WHAT THE TASK ASKS:
Please report how many lines in the data below contain "return". Nothing besides the number should be written.
-------- RECORD EXTRACTS
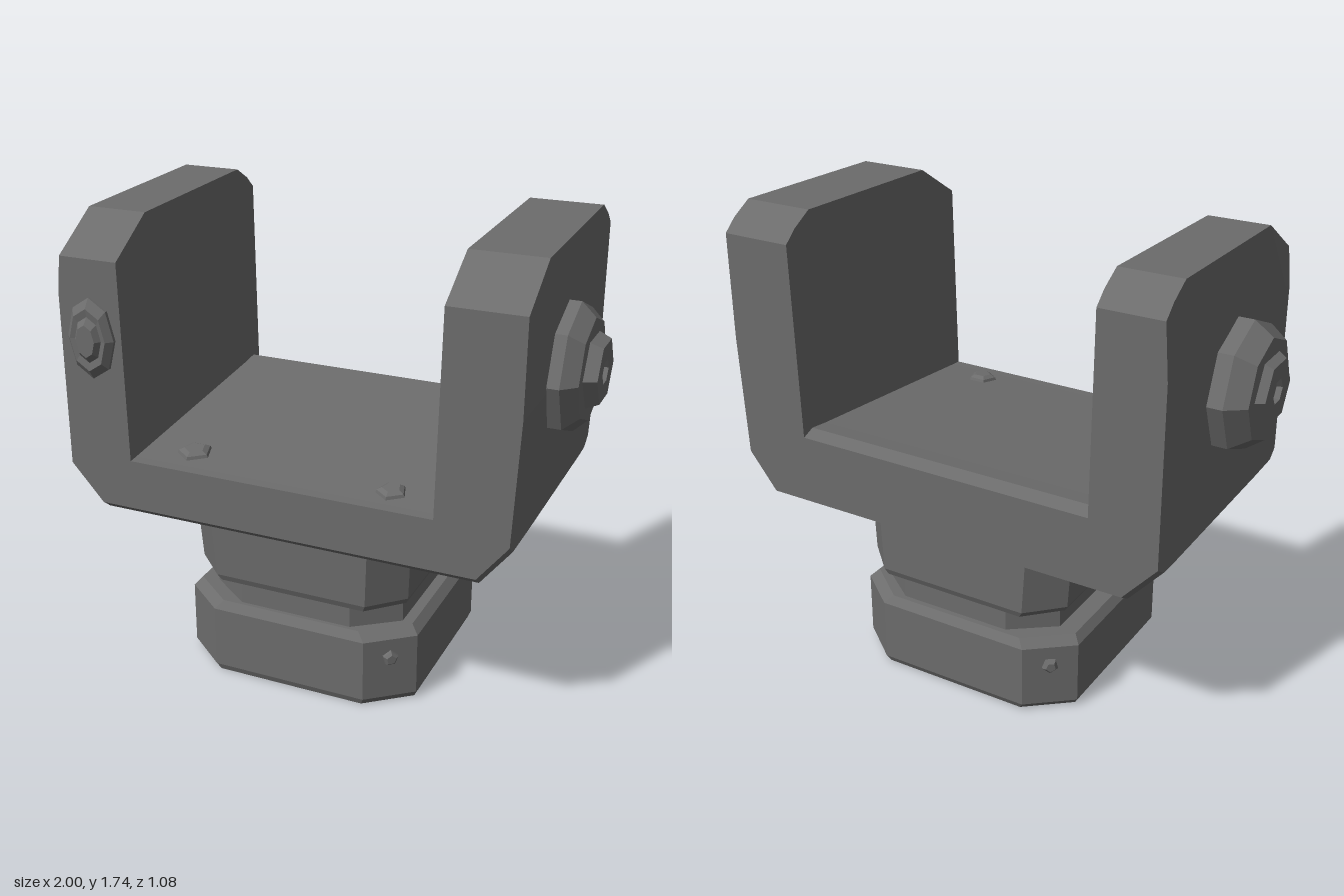
import * as THREE from 'three';

const steel = new THREE.MeshStandardMaterial({ color: 0x6c6c6c, flatShading: true });
steel.name = 'dark grey steel';

// Skin a stack of matching counter-clockwise rings, given back to front along z, and cap both ends.
function loft(rings) {
  const pos = [];
  const tri = (...pts) => pts.forEach((p) => pos.push(p[0], p[1], p[2]));
  for (let k = 0; k < rings.length - 1; k++) {
    const a = rings[k], b = rings[k + 1];
    for (let i = 0; i < a.length; i++) {
      const j = (i + 1) % a.length;
      tri(a[i], a[j], b[j]);
      tri(a[i], b[j], b[i]);
    }
  }
  const first = rings[0], last = rings[rings.length - 1];
  const cap = (ring) => THREE.ShapeUtils.triangulateShape(ring.map((p) => new THREE.Vector2(p[0], p[1])), []);
  cap(first).forEach(([i, j, k]) => tri(first[k], first[j], first[i]));
  cap(last).forEach(([i, j, k]) => tri(last[i], last[j], last[k]));
  const geo = new THREE.BufferGeometry();
  geo.setAttribute('position', new THREE.Float32BufferAttribute(pos, 3));
  geo.computeVertexNormals();
  return geo;
}

function add(parent, name, geo) {
  const mesh = new THREE.Mesh(geo, steel);
  mesh.name = name;
  parent.add(mesh);
  return mesh;
}

// U-shaped fork section at depth z
function forkRing(z, bottom, floor, top) {
  return [
    [-0.72, bottom], [0.73, bottom], [0.84, bottom + 0.14], [0.86, 1.25], [0.86, top],
    [0.59, top], [0.575, floor], [-0.59, floor], [-0.6, top], [-0.83, top],
    [-0.845, 1.45], [-0.845, bottom + 0.14],
  ].map(([x, y]) => [x, y, z]);
}

// Block with cut corners; each level is [y, left, right, back, front]
function cutBlock(levels, cx, cz) {
  const rings = levels.map(([y, l, r, b, f]) => [
    [l + cx, -f], [r - cx, -f], [r, -f + cz], [r, -b - cz],
    [r - cx, -b], [l + cx, -b], [l, -b - cz], [l, -f + cz],
  ].map(([x, v]) => [x, v, y]));
  return loft(rings).rotateX(-Math.PI / 2);
}

// Turned, few-sided part from [radius, height] pairs
const turned = (pts, sides) =>
  new THREE.LatheGeometry(pts.map(([r, h]) => new THREE.Vector2(r, h)), sides);

// Washer and socketed head, built along +y
function bolt(name, washerH, headH) {
  const g = new THREE.Group();
  g.name = name;
  add(g, 'washer', turned([[0.235, -0.02], [0.235, washerH * 0.45], [0.185, washerH], [0, washerH]], 8));
  add(g, 'boltHead', turned([
    [0.14, washerH - 0.01], [0.115, washerH + headH], [0.045, washerH + headH],
    [0.04, washerH + headH - 0.02], [0, washerH + headH - 0.02],
  ], 6));
  return g;
}

export function createModel() {
  const model = new THREE.Group();
  model.name = 'forkBracket';

  // Fork with clipped arm tops and a floor that rises to the back
  add(model, 'fork', loft([
    forkRing(-0.54, 0.66, 0.92, 1.645),
    forkRing(-0.49, 0.628, 0.94, 1.69),
    forkRing(-0.41, 0.625, 0.93, 1.737),
    forkRing(0.285, 0.625, 0.868, 1.72),
    forkRing(0.45, 0.628, 0.853, 1.615),
    forkRing(0.49, 0.66, 0.85, 1.59),
  ]));

  // Stepped pedestal
  add(model, 'neck', cutBlock([
    [0.385, -0.4, 0.41, -0.45, 0.4], [0.41, -0.415, 0.42, -0.46, 0.41], [0.64, -0.43, 0.43, -0.46, 0.42],
  ], 0.12, 0.12));
  add(model, 'groove', cutBlock([[0.27, -0.37, 0.39, -0.43, 0.38], [0.4, -0.37, 0.39, -0.43, 0.38]], 0.16, 0.12));
  add(model, 'foot', cutBlock([
    [0, -0.45, 0.45, -0.46, 0.41], [0.025, -0.465, 0.46, -0.473, 0.42],
    [0.265, -0.465, 0.46, -0.473, 0.42], [0.295, -0.44, 0.43, -0.45, 0.395],
  ], 0.16, 0.13));

  // Pivot bolts on the outer sides of the arms
  const leftBolt = bolt('leftPivotBolt', 0.095, 0.045);
  leftBolt.rotation.z = -Math.PI / 2;
  leftBolt.position.set(0.86, 1.27, 0);
  const rightBolt = bolt('rightPivotBolt', 0.125, 0.03);
  rightBolt.rotation.z = Math.PI / 2;
  rightBolt.position.set(-0.845, 1.25, 0.01);
  model.add(leftBolt, rightBolt);

  // Oval stud on the front of the right arm
  const stud = add(model, 'frontStud', turned([
    [0.15, -0.02], [0.15, 0.012], [0.115, 0.035], [0.085, 0.03], [0.06, 0.05], [0, 0.05],
  ], 8));
  stud.rotation.x = Math.PI / 2;
  stud.scale.x = 0.63;
  stud.position.set(-0.715, 1.305, 0.49);

  // Small rivets on the floor and on two corners of the foot
  const rivet = (name, r, x, y, z, dir) => {
    const m = add(model, name, turned([[r, -0.015], [r * 0.85, 0.01], [r * 0.55, 0.02], [0, 0.02]], 5));
    m.position.set(x, y, z);
    m.quaternion.setFromUnitVectors(new THREE.Vector3(0, 1, 0), dir.normalize());
  };
  rivet('rightFloorRivet', 0.072, -0.4, 0.863, 0.35, new THREE.Vector3(0, 1, 0.08));
  rivet('leftFloorRivet', 0.062, 0.38, 0.861, 0.37, new THREE.Vector3(0, 1, 0.08));
  rivet('frontFootRivet', 0.034, 0.38, 0.19, 0.355, new THREE.Vector3(0.13, 0, 0.16));
  rivet('backFootRivet', 0.034, -0.385, 0.19, -0.408, new THREE.Vector3(-0.13, 0, -0.16));

  return model;
}
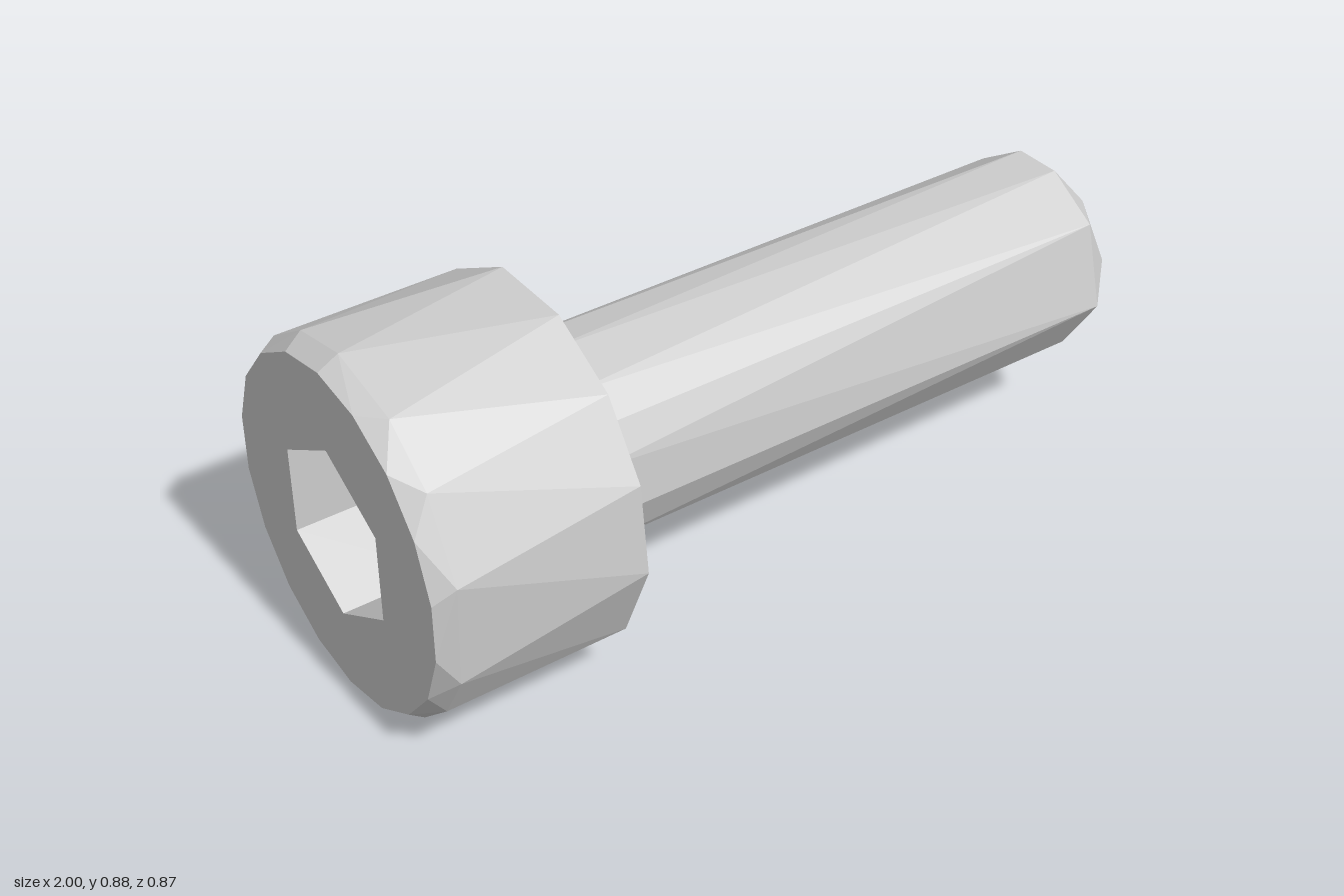
import * as THREE from 'three';

const AXIS_Y = 0.4375;
const RAD = Math.PI / 180;
const regular = (n, start = 0) => Array.from({ length: n }, (_, i) => start + (i * 360) / n);

// Rings lie across the x axis: position x, radius r, corner angles (from +z towards +y)
const ring = (x, r, angles) => ({ x, r, angles });

// Joins consecutive rings with triangles, even where their corner counts differ
function loft(name, rings, material) {
  const pos = [];
  const angle = (g, i) => g.angles[i % g.angles.length] + 360 * Math.floor(i / g.angles.length);
  const put = (g, i) => {
    const a = angle(g, i) * RAD;
    pos.push(g.x, AXIS_Y + g.r * Math.sin(a), g.r * Math.cos(a));
  };
  for (let k = 0; k + 1 < rings.length; k++) {
    const A = rings[k], B = rings[k + 1];
    const nA = A.angles.length, nB = B.angles.length;
    let i = 0, j = 0;
    while (i < nA || j < nB) {
      const midA = angle(A, i) + angle(A, i + 1), midB = angle(B, j) + angle(B, j + 1);
      if (j === nB || (i < nA && midA <= midB)) {
        if (A.r > 0) { put(A, i); put(B, j); put(A, i + 1); }
        i++;
      } else {
        if (B.r > 0) { put(A, i); put(B, j); put(B, j + 1); }
        j++;
      }
    }
  }
  const geometry = new THREE.BufferGeometry();
  geometry.setAttribute('position', new THREE.Float32BufferAttribute(pos, 3));
  geometry.computeVertexNormals();
  const mesh = new THREE.Mesh(geometry, material);
  mesh.name = name;
  return mesh;
}

export function createModel() {
  const material = new THREE.MeshStandardMaterial({ color: 0xcccccc, flatShading: true });
  const group = new THREE.Group();
  group.name = 'socketHeadScrew';

  const hex = regular(6, 30);
  const shoulder = [14, 41, 63, 90, 112, 133, 155, 174, 194, 216, 237, 270, 303, 321, 340];
  const headUnder = [20.5, 47, 74, 103, 133, 168, 198, 227, 255, 286, 321, 352];
  const neck = [20, 39, 60, 90, 113, 140, 152, 178, 205, 222, 245, 268, 300, 325, 350];
  const shankEnd = [39, 76, 104, 140, 170, 200, 245, 270, 304, 349];
  const tip = [12, 56, 90, 107, 145, 180, 232, 270, 287];

  // Hexagonal drive recess: floor and walls
  group.add(loft('hexSocket', [
    ring(-0.75, 0, hex),
    ring(-0.75, 0.2165, hex),
    ring(-1, 0.2165, hex),
  ], material));

  // Head: end face around the recess, eased rim, side and underside
  group.add(loft('head', [
    ring(-1, 0.2165, hex),
    ring(-1, 0.41, regular(18, 10)),
    ring(-0.95, 0.4375, shoulder),
    ring(-0.5, 0.4375, headUnder),
    ring(-0.5, 0.262, neck),
  ], material));

  // Shank: small fillet under the head, long body, chamfered tip
  group.add(loft('shank', [
    ring(-0.5, 0.262, neck),
    ring(-0.485, 0.25, neck),
    ring(0.95, 0.25, shankEnd),
    ring(1, 0.202, tip),
    ring(1, 0, tip),
  ], material));

  return group;
}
----------------
ANSWER SECTION:
8